In a telephone interview Tuesday, Shepard said she had no idea why her relationship with Ballinger went sour but did not deny writing the posted e-mails or offering him a job in her district office if she were elected.

“What’s wrong with the e-mails?” she said. “That they say politics is scummy. I’ve been saying that verbally for years.”

In terms of the job offer, Shepard said she was initially so impressed with Ballinger that she “nonchalantly said ‘when I get elected, you’ve got a job running my district office.’”

Spokesmen for both the state and city Board of Elections said Tuesday there was nothing illegal about Shepard’s offer to Ballinger.

Shepard told the TimesLedger that Ballinger portrayed himself as a political insider who could help with her first campaign. Later on, according to the lawsuit, Shepard was unhappy with Ballinger’s work and his tendency to become frustrated when other volunteers became more active in her campaign.

Ballinger claimed he never told Shepard he was a “political insider.” Ballinger told the TimesLedger he had minimal political experience, once worked in 1964 for an opponent of Tom Manton, who ran for Congress and is now the head of the Queens County Democratic Party, and in 1992 handed out fliers for Bill Clinton’s presidential campaign.

He decided to create his anti-Shepard website, Ballinger said, after their disagreement when she allegedly threatened “to ruin” him. Shepard contended she never threatened to “ruin” Ballinger after he left her campaign.

Ballinger was Shepard’s second campaign manager since she announced her candidacy in May 2000. The first campaign manager quit after five months, Shepard said, because the two had “a falling out.”

While Ballinger and Shepard have been battling, political insiders said this week the situation was unique.

Evan Stavisky, a political consultant and son of state Sen. Toby Stavisky (D-Flushing), said: “I’ve never seen anything like it. There were certainly some very serious allegations in there.”

Jim Wrynn, a Democratic district leader in the northeast Queens area, said he had been away since the dispute turned public and was not aware of the specifics of the situation.

“This is pretty new to the campaign world,” he said of the political brouhaha being played out on the Internet. “It’s unfortunate.”

Reach reporter Kathianne Boniello by e-mail at Timesledgr@aol.com or call 229-0300, Ext. 146.

Pin It
Print this story Permalink

Reader Feedback

Enter your comment below

By submitting this comment, you agree to the following terms:
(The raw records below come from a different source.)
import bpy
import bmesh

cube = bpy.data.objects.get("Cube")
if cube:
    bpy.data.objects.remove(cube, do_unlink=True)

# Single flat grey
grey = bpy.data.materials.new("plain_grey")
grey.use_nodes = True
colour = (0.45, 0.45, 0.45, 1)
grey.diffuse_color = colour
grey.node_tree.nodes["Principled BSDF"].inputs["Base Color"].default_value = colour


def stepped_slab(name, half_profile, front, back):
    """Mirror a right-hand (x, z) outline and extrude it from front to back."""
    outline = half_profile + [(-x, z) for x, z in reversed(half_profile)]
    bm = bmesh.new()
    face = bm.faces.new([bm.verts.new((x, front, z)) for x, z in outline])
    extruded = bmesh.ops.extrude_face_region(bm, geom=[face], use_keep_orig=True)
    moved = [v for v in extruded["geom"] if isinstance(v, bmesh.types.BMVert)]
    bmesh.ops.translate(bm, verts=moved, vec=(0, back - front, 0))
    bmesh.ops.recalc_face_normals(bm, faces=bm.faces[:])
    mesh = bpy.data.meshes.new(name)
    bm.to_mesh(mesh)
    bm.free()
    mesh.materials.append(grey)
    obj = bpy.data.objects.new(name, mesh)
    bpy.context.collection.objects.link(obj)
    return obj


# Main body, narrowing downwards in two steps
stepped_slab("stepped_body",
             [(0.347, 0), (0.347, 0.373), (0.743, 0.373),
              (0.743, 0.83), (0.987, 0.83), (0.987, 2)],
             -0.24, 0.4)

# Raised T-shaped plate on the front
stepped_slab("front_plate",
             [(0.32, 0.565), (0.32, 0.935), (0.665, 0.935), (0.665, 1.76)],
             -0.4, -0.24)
You agree that you, and not TimesLedger.com or its affiliates, are fully responsible for the content that you post. You agree not to post any abusive, obscene, vulgar, slanderous, hateful, threatening or sexually-oriented material or any material that may violate applicable law; doing so may lead to the removal of your post and to your being permanently banned from posting to the site. You grant to TimesLedger.com the royalty-free, irrevocable, perpetual and fully sublicensable license to use, reproduce, modify, adapt, publish, translate, create derivative works from, distribute, perform and display such content in whole or in part world-wide and to incorporate it in other works in any form, media or technology now known or later developed.

CNG: Community Newspaper Group